(Dataset entries)
········

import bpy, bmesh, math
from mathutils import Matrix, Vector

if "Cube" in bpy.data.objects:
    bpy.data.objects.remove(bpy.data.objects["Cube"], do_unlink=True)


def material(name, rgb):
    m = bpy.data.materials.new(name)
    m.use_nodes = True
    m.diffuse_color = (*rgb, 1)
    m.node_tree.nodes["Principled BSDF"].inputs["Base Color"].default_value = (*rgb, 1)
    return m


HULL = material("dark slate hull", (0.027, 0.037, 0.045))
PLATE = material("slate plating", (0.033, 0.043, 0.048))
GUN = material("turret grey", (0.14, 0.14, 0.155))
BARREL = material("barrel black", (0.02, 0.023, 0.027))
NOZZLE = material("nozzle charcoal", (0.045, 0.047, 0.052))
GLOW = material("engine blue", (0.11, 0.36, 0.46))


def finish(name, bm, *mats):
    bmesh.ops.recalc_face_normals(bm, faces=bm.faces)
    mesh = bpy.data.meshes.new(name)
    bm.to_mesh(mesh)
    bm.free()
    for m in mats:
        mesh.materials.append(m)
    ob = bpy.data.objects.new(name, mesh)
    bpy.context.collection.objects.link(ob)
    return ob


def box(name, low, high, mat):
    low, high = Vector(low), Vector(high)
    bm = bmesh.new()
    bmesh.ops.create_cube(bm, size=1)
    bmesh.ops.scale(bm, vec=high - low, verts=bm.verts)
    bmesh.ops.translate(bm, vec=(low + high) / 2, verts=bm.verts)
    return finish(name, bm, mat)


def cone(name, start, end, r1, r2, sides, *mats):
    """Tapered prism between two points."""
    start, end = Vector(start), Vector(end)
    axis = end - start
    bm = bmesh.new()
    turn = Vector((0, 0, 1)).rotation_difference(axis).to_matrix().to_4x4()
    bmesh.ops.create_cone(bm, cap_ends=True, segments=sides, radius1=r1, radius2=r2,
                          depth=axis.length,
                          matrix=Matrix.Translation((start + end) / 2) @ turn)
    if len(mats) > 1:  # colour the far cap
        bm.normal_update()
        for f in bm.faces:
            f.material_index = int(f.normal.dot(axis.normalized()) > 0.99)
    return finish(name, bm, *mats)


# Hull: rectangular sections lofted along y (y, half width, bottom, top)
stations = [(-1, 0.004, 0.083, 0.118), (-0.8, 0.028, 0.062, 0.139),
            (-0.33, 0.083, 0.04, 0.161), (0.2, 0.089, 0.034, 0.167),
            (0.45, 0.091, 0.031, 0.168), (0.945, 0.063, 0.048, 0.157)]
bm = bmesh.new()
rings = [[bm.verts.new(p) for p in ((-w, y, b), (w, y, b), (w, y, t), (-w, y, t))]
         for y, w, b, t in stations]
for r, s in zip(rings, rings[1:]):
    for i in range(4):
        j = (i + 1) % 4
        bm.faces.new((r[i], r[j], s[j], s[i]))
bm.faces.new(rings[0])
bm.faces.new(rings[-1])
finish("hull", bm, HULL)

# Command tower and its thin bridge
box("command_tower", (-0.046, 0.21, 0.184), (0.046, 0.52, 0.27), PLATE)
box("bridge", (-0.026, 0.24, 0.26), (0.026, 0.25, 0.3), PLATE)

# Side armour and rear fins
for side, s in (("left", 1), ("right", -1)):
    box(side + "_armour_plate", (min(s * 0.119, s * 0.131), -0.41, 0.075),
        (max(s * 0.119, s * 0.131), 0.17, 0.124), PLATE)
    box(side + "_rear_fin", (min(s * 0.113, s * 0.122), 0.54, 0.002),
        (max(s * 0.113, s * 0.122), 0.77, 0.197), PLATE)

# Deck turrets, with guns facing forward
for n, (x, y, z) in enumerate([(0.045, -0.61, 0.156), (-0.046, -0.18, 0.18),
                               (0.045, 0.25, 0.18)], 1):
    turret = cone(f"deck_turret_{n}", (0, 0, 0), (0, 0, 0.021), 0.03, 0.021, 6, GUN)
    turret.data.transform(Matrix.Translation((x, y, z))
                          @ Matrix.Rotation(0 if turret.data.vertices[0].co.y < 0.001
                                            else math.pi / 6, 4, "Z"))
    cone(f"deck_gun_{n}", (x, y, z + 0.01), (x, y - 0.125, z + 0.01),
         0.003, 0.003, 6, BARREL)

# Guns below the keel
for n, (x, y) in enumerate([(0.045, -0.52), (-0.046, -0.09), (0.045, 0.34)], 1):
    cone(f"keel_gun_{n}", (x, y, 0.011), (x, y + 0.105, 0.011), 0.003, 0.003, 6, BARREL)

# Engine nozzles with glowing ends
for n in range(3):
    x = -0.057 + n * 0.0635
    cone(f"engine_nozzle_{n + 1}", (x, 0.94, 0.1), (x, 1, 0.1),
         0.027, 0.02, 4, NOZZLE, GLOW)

········

#### [WORK ITEM]
Every record needs to be written out again, exactly as it was given.

#### [TASK RESPONSE]
import bpy, bmesh, math
from mathutils import Matrix, Vector

if "Cube" in bpy.data.objects:
    bpy.data.objects.remove(bpy.data.objects["Cube"], do_unlink=True)


def material(name, rgb):
    m = bpy.data.materials.new(name)
    m.use_nodes = True
    m.diffuse_color = (*rgb, 1)
    m.node_tree.nodes["Principled BSDF"].inputs["Base Color"].default_value = (*rgb, 1)
    return m


HULL = material("dark slate hull", (0.027, 0.037, 0.045))
PLATE = material("slate plating", (0.033, 0.043, 0.048))
GUN = material("turret grey", (0.14, 0.14, 0.155))
BARREL = material("barrel black", (0.02, 0.023, 0.027))
NOZZLE = material("nozzle charcoal", (0.045, 0.047, 0.052))
GLOW = material("engine blue", (0.11, 0.36, 0.46))


def finish(name, bm, *mats):
    bmesh.ops.recalc_face_normals(bm, faces=bm.faces)
    mesh = bpy.data.meshes.new(name)
    bm.to_mesh(mesh)
    bm.free()
    for m in mats:
        mesh.materials.append(m)
    ob = bpy.data.objects.new(name, mesh)
    bpy.context.collection.objects.link(ob)
    return ob


def box(name, low, high, mat):
    low, high = Vector(low), Vector(high)
    bm = bmesh.new()
    bmesh.ops.create_cube(bm, size=1)
    bmesh.ops.scale(bm, vec=high - low, verts=bm.verts)
    bmesh.ops.translate(bm, vec=(low + high) / 2, verts=bm.verts)
    return finish(name, bm, mat)


def cone(name, start, end, r1, r2, sides, *mats):
    """Tapered prism between two points."""
    start, end = Vector(start), Vector(end)
    axis = end - start
    bm = bmesh.new()
    turn = Vector((0, 0, 1)).rotation_difference(axis).to_matrix().to_4x4()
    bmesh.ops.create_cone(bm, cap_ends=True, segments=sides, radius1=r1, radius2=r2,
                          depth=axis.length,
                          matrix=Matrix.Translation((start + end) / 2) @ turn)
    if len(mats) > 1:  # colour the far cap
        bm.normal_update()
        for f in bm.faces:
            f.material_index = int(f.normal.dot(axis.normalized()) > 0.99)
    return finish(name, bm, *mats)


# Hull: rectangular sections lofted along y (y, half width, bottom, top)
stations = [(-1, 0.004, 0.083, 0.118), (-0.8, 0.028, 0.062, 0.139),
            (-0.33, 0.083, 0.04, 0.161), (0.2, 0.089, 0.034, 0.167),
            (0.45, 0.091, 0.031, 0.168), (0.945, 0.063, 0.048, 0.157)]
bm = bmesh.new()
rings = [[bm.verts.new(p) for p in ((-w, y, b), (w, y, b), (w, y, t), (-w, y, t))]
         for y, w, b, t in stations]
for r, s in zip(rings, rings[1:]):
    for i in range(4):
        j = (i + 1) % 4
        bm.faces.new((r[i], r[j], s[j], s[i]))
bm.faces.new(rings[0])
bm.faces.new(rings[-1])
finish("hull", bm, HULL)

# Command tower and its thin bridge
box("command_tower", (-0.046, 0.21, 0.184), (0.046, 0.52, 0.27), PLATE)
box("bridge", (-0.026, 0.24, 0.26), (0.026, 0.25, 0.3), PLATE)

# Side armour and rear fins
for side, s in (("left", 1), ("right", -1)):
    box(side + "_armour_plate", (min(s * 0.119, s * 0.131), -0.41, 0.075),
        (max(s * 0.119, s * 0.131), 0.17, 0.124), PLATE)
    box(side + "_rear_fin", (min(s * 0.113, s * 0.122), 0.54, 0.002),
        (max(s * 0.113, s * 0.122), 0.77, 0.197), PLATE)

# Deck turrets, with guns facing forward
for n, (x, y, z) in enumerate([(0.045, -0.61, 0.156), (-0.046, -0.18, 0.18),
                               (0.045, 0.25, 0.18)], 1):
    turret = cone(f"deck_turret_{n}", (0, 0, 0), (0, 0, 0.021), 0.03, 0.021, 6, GUN)
    turret.data.transform(Matrix.Translation((x, y, z))
                          @ Matrix.Rotation(0 if turret.data.vertices[0].co.y < 0.001
                                            else math.pi / 6, 4, "Z"))
    cone(f"deck_gun_{n}", (x, y, z + 0.01), (x, y - 0.125, z + 0.01),
         0.003, 0.003, 6, BARREL)

# Guns below the keel
for n, (x, y) in enumerate([(0.045, -0.52), (-0.046, -0.09), (0.045, 0.34)], 1):
    cone(f"keel_gun_{n}", (x, y, 0.011), (x, y + 0.105, 0.011), 0.003, 0.003, 6, BARREL)

# Engine nozzles with glowing ends
for n in range(3):
    x = -0.057 + n * 0.0635
    cone(f"engine_nozzle_{n + 1}", (x, 0.94, 0.1), (x, 1, 0.1),
         0.027, 0.02, 4, NOZZLE, GLOW)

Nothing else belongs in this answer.